Charleston Chew The Pug’s Genius Letter

I saw this wonderful letter on Twitter the other day and just had to share it with you.

 

It was originally posted by @jegan__mones with the comment: ‘You howl all you want Charleston, honey’!

 

Here are 10 reasons why it’s such a brilliant example of persuasive writing (and 10 ideas that you can incorporate into your own writing).

 

1. It’s personal. It’s not been written by ‘the owner of apartment 502.’ Or even by ‘the dog from apartment 502.’ It’s from the unforgettably-named Charleston Chew which makes it feel both intimate and genuine. (Remember this if you ever send emails from ‘The Customer Services Team’. Tsk, tsk.)

 

2. It gets the reader on side from the start. We’re far more likely to sympathise with a little pug than its human parent. It’s a smart strategy to have the letter come from Charleston and not his owner. (How can you get your audience on side early on?)

 

3. It uses simple, down to earth language. No ‘I apologise for any inconvenience this may have caused you’. Instead: ‘I’m very sorry for my howling’.

 

4. It gives us a reason WHY. Studies show that we are much more easily influenced when we are given a reason for something. Here, Charleston goes into detail about his poor sight and how that affects him. We now feel empathy for the poor pug as he stumbles around, disoriented (and we’re therefore far less likely to get all het up about his howling).

 

5. It uses EMOTION. ‘I get real scared’ – what kind of heartless monster would get mad at a terrified little dog?

 

6. It offers a reassuring solution. We’re told that it won’t last long.
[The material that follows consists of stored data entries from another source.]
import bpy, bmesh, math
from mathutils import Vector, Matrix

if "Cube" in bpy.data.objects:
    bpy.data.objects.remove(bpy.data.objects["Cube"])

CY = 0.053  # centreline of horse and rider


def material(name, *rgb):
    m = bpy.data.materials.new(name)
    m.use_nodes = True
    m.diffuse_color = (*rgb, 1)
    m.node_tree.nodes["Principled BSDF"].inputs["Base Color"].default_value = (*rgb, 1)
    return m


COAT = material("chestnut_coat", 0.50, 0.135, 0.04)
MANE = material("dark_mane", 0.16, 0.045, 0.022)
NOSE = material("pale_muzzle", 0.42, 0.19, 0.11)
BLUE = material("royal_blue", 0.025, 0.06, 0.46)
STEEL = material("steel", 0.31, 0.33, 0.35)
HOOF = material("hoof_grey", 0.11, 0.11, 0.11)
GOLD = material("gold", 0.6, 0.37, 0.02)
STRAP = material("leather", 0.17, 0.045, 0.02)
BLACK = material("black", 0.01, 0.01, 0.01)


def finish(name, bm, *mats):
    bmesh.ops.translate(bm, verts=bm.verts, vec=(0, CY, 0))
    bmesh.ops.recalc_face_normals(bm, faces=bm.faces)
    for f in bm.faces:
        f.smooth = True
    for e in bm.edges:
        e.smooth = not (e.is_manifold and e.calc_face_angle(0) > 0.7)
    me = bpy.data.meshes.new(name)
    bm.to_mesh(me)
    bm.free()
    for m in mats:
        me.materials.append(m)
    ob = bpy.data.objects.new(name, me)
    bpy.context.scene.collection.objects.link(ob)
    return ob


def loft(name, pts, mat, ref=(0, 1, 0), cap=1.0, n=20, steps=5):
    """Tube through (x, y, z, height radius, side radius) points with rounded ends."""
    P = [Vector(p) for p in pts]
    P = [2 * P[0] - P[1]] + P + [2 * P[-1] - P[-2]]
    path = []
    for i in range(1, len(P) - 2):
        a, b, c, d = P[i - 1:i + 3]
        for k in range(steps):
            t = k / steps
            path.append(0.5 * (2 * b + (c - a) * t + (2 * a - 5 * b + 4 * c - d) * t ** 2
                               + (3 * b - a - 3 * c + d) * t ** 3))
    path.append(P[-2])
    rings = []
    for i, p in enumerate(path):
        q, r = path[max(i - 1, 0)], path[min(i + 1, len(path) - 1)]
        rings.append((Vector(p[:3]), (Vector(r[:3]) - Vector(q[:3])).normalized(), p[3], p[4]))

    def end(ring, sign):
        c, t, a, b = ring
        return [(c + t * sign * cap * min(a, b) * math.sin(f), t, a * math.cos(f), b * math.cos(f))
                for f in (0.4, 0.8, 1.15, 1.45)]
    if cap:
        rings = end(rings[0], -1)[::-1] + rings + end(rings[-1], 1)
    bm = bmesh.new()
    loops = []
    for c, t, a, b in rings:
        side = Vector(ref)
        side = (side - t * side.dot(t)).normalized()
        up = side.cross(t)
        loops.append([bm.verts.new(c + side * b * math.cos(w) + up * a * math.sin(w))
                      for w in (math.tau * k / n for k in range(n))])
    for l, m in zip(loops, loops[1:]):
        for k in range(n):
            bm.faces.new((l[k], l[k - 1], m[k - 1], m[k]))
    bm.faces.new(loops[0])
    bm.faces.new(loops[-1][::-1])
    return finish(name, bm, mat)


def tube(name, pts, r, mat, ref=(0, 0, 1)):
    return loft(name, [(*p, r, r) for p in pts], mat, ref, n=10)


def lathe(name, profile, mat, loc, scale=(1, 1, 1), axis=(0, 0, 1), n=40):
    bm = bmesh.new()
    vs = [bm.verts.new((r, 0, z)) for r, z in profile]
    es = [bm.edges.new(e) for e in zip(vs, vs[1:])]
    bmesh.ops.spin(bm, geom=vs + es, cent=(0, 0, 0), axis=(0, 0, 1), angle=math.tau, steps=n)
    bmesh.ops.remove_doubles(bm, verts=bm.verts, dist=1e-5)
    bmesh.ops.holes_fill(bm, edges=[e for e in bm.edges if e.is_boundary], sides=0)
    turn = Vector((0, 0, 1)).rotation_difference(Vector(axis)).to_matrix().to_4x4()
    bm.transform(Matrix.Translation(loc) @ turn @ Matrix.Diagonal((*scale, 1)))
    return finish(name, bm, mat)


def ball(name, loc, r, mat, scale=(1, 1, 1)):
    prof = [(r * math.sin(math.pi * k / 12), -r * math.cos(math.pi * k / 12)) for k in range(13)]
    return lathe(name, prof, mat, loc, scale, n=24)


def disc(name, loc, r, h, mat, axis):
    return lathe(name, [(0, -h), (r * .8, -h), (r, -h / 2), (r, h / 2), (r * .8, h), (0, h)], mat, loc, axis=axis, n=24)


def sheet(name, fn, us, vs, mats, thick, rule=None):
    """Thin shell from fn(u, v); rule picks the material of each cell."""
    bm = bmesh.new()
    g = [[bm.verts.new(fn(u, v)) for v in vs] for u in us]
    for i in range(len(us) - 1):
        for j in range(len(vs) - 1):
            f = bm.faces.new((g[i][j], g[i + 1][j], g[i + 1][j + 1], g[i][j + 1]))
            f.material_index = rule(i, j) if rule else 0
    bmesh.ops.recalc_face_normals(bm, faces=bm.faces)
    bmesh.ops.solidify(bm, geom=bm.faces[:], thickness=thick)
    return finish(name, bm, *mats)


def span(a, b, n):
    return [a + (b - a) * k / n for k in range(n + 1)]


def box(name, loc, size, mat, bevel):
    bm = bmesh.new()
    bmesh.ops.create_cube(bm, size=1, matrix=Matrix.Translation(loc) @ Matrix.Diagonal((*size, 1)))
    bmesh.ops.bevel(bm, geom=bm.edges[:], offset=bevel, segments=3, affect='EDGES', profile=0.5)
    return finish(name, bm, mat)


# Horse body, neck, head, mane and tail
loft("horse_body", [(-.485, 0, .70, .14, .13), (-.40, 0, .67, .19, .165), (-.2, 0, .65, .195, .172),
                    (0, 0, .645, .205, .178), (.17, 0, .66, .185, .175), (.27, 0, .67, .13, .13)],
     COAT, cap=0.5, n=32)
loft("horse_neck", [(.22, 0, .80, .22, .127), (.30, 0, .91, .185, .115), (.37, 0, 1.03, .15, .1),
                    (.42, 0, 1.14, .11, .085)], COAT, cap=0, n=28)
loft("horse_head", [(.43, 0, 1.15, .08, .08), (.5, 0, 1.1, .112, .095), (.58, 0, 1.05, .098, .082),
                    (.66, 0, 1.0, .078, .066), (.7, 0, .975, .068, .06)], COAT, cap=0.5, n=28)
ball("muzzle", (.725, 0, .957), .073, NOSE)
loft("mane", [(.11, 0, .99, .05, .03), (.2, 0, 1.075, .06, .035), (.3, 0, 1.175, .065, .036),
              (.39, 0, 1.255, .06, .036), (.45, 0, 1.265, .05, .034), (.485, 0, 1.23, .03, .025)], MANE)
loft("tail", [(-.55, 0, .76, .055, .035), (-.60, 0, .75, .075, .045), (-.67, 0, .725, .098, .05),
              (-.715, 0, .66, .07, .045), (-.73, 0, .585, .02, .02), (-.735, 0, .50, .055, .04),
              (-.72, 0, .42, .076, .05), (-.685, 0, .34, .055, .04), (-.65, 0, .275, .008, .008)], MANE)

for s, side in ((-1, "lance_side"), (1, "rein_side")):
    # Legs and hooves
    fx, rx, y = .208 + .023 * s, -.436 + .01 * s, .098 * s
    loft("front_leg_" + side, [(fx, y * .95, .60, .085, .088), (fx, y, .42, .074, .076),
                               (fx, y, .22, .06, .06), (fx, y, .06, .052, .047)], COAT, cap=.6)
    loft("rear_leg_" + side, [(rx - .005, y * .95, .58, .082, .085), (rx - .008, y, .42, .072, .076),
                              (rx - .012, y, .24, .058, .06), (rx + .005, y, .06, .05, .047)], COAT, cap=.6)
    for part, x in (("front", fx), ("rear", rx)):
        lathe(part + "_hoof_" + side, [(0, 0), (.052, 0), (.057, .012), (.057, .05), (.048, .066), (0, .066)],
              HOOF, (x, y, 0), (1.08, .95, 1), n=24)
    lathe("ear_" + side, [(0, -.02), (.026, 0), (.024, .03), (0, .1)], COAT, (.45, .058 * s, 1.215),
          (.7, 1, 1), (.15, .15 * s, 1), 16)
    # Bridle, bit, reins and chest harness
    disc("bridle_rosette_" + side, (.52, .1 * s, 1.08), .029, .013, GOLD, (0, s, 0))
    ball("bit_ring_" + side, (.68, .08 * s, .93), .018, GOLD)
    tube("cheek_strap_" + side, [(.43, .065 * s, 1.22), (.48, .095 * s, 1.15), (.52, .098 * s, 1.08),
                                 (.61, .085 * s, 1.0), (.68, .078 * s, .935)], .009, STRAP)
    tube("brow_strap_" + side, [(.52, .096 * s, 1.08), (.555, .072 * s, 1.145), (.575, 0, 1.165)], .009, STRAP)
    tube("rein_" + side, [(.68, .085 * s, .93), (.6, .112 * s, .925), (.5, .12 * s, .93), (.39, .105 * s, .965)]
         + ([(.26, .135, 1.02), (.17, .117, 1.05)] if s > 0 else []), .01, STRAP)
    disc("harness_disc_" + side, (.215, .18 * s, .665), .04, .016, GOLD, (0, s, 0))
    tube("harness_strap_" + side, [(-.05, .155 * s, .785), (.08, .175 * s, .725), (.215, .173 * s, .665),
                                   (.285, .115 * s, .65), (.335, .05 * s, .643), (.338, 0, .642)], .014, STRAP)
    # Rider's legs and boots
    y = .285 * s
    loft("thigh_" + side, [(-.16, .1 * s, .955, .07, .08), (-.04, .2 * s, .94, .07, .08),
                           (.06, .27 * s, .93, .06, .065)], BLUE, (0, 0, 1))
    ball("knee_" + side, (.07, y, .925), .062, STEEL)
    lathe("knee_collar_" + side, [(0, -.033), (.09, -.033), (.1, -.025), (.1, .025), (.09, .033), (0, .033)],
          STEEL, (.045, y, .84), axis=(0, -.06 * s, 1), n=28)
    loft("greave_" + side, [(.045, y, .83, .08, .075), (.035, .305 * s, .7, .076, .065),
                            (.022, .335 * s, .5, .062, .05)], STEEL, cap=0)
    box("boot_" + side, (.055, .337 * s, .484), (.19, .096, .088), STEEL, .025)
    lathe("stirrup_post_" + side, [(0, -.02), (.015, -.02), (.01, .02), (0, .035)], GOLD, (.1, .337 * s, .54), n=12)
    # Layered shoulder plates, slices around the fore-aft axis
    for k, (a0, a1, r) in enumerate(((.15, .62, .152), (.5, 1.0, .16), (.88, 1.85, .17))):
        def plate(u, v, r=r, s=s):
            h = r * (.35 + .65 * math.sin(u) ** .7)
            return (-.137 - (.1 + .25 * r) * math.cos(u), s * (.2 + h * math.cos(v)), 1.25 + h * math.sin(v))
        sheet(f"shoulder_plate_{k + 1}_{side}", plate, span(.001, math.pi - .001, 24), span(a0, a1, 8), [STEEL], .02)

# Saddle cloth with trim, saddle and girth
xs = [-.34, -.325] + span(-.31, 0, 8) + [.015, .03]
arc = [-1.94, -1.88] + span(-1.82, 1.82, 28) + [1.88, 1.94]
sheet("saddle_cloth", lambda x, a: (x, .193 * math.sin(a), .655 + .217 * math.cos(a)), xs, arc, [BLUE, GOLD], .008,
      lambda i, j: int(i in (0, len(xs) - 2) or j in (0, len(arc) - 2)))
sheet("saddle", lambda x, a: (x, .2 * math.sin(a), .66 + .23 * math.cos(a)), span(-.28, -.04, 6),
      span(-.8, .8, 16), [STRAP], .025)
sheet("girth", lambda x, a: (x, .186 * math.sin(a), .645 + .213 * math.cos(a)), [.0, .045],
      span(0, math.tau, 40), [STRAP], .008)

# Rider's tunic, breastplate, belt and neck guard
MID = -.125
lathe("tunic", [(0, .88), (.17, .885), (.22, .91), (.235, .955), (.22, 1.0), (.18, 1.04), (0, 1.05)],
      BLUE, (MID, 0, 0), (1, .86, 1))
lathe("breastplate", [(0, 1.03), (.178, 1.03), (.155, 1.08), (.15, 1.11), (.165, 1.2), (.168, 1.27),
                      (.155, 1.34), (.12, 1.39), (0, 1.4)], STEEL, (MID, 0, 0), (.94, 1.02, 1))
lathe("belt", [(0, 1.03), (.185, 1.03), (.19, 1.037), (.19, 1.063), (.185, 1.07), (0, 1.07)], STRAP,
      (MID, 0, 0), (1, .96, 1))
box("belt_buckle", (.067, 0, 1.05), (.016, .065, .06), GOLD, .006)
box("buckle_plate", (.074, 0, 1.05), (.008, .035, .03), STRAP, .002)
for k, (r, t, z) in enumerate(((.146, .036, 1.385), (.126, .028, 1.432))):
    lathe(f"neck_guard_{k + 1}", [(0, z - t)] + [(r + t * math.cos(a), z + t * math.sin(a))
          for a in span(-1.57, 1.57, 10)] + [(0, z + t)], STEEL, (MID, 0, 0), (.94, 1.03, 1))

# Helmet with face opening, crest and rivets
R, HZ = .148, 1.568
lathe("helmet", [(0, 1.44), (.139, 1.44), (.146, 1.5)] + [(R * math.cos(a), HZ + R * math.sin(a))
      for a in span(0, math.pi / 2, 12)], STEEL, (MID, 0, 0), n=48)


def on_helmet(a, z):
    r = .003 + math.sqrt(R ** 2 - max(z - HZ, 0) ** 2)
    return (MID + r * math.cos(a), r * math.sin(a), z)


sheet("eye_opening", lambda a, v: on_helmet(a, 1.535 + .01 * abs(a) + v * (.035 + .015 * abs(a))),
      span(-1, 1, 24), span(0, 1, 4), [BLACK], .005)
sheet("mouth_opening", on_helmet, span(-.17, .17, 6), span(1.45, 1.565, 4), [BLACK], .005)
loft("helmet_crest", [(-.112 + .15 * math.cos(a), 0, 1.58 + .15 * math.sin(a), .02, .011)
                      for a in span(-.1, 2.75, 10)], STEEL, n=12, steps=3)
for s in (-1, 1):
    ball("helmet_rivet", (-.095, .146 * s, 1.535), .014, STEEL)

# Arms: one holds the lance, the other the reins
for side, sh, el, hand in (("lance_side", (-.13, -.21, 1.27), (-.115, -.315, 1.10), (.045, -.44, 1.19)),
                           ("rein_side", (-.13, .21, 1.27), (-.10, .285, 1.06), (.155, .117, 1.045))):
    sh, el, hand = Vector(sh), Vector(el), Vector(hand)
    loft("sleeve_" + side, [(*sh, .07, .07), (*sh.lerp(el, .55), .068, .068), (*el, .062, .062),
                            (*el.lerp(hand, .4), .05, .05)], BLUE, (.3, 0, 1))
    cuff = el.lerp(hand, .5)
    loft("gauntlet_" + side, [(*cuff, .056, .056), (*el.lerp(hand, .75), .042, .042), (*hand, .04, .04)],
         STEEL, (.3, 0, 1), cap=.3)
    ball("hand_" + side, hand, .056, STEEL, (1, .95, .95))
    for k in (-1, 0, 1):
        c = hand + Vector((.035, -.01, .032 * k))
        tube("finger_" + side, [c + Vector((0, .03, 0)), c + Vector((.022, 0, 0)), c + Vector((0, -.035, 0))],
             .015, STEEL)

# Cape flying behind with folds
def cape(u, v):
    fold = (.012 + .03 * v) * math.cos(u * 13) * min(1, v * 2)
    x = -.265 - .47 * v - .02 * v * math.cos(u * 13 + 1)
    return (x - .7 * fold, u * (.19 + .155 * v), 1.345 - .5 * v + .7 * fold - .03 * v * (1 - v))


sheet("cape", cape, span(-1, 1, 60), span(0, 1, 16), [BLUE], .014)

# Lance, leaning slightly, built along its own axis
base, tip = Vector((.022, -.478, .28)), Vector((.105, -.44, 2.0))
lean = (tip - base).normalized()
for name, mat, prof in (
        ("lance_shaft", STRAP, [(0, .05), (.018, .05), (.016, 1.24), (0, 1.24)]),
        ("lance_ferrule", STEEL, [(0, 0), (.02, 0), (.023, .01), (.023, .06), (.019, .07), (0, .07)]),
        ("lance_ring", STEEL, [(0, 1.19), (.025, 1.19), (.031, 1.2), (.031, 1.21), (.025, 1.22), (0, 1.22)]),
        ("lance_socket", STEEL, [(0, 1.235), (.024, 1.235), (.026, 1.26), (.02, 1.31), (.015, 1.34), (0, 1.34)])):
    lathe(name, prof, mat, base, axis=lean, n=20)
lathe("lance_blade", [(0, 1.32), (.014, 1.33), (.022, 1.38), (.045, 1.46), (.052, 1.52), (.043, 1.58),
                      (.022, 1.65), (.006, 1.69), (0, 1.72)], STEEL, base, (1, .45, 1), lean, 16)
Phew.

 

7. It acknowledges the feelings of the audience. ‘I don’t mean to be such a pain.’

 

8. It uses pictures. Not everyone might read a full text letter as they walk past, but they might well stop to look at the photos. A great way to engage readers and increase the empathy factor. Just look at that little face…

 

9. It uses short sentences and gets to the point. It’s easily read and digested in a few moments.

 

10. It ends on a positive note. We’re not left with the negative howling but with the idea of dear Charleston being a very good boy. Aaaah.

 

So what can you learn from Charleston? Could you make your language simpler? Could you boost the emotion in your writing? Could you give more reasons why to your clients?

 

Or should you change your dog’s name to Hemingway Houston III? Hell yes!